* [Exercise material]:

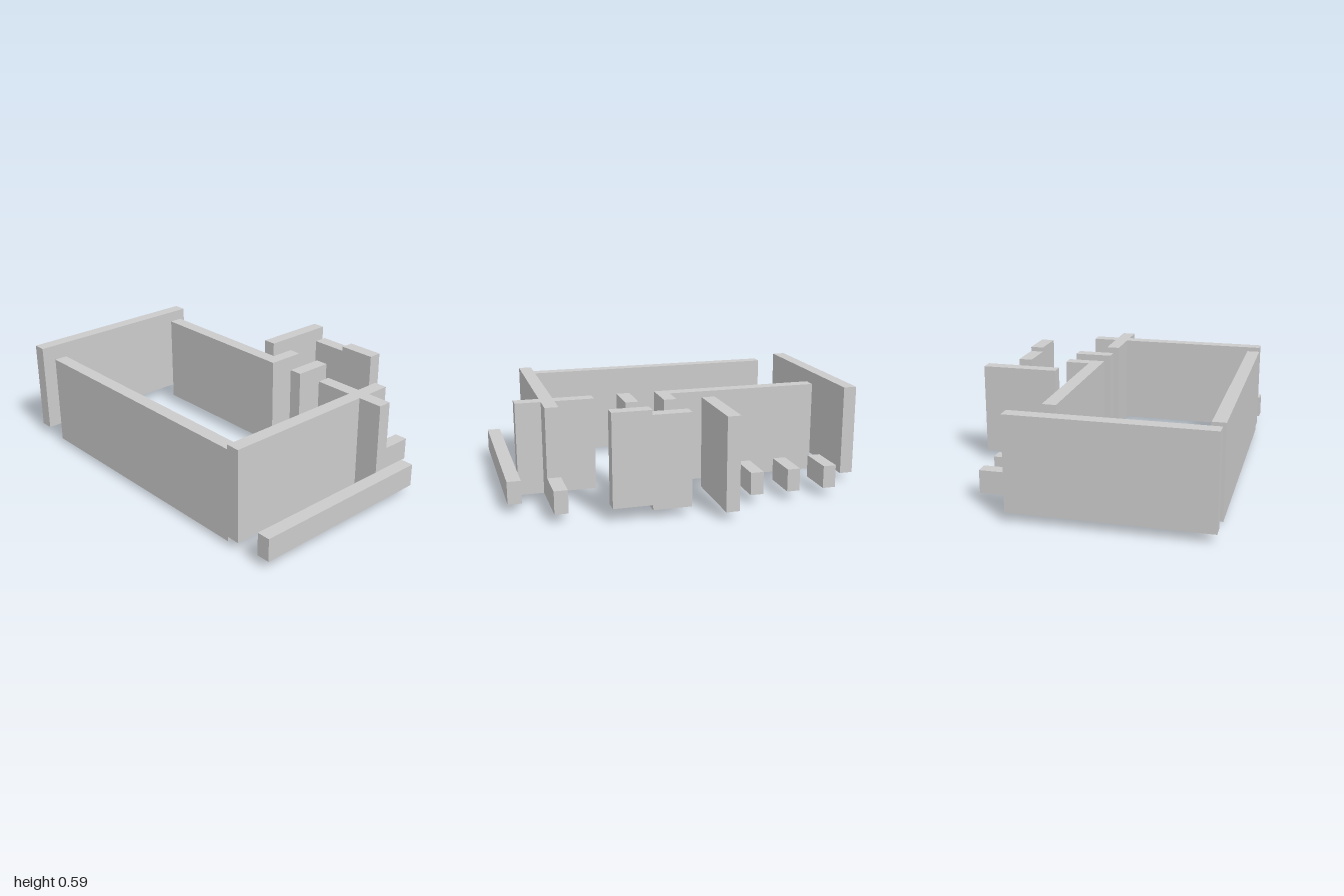
import * as THREE from 'three';

export function createModel() {
  const model = new THREE.Group();
  const material = new THREE.MeshStandardMaterial({ color: 0xcccccc, flatShading: true });

  // Box given by its extents on each axis
  function block(name, [x0, x1], [z0, z1], [y0, y1]) {
    const mesh = new THREE.Mesh(new THREE.BoxGeometry(x1 - x0, y1 - y0, z1 - z0), material);
    mesh.position.set((x0 + x1) / 2, (y0 + y1) / 2, (z0 + z1) / 2);
    mesh.name = name;
    model.add(mesh);
  }

  const TALL = [0.049, 0.561];
  const LOW = [0.049, 0.176];
  const house = [-0.748, 0.317];   // width of the main rooms
  const inner = [0.105, 0.18];     // line of the inner wall
  const porch = [0.317, 0.533];    // width of the low porch walls
  const door = [0.533, 0.609];

  // Outer walls; the side wall sits slightly lower
  block('backWall', house, [-1, -0.925], TALL);
  block('frontWall', house, [0.712, 0.786], TALL);
  block('rightWall', [-0.748, -0.675], [-0.788, 0.712], [0.024, 0.536]);

  // Inner walls
  block('innerWall', inner, [-0.788, 0.07], TALL);
  block('innerWallReturn', [0.105, 0.317], [0.07, 0.141], TALL);
  block('shortPartition', [0.105, 0.317], [0.282, 0.355], TALL);
  block('crossWallInside', inner, [0.496, 0.712], TALL);
  block('crossWallOutside', inner, [0.786, 0.925], TALL);
  block('sideRoomWall', [0.317, 0.746], [-0.146, -0.072], TALL);

  // Pair of door panels, one slightly raised
  block('doorPanelBack', door, [0.07, 0.282], TALL);
  block('doorPanelFront', door, [0.282, 0.496], [0.077, 0.587]);

  // Low walls
  block('frontLowWall', house, [0.925, 1], LOW);
  block('porchLowWall', porch, [0.712, 0.786], LOW);
  for (let i = 0; i < 3; i++) {
    const z = -0.788 + i * 0.214;
    block('lowDivider' + (i + 1), porch, [z, z + 0.073], LOW);
  }

  // Thin floor slab
  block('floorSlab', [-0.321, -0.109], [-0.788, -0.146], [0, 0.021]);

  return model;
}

* [Exercise description]: Could you find every line in the records above that contains the word "porch" and copy it?

* [Response to the exercise]:
  const porch = [0.317, 0.533];    // width of the low porch walls
  block('porchLowWall', porch, [0.712, 0.786], LOW);
    block('lowDivider' + (i + 1), porch, [z, z + 0.073], LOW);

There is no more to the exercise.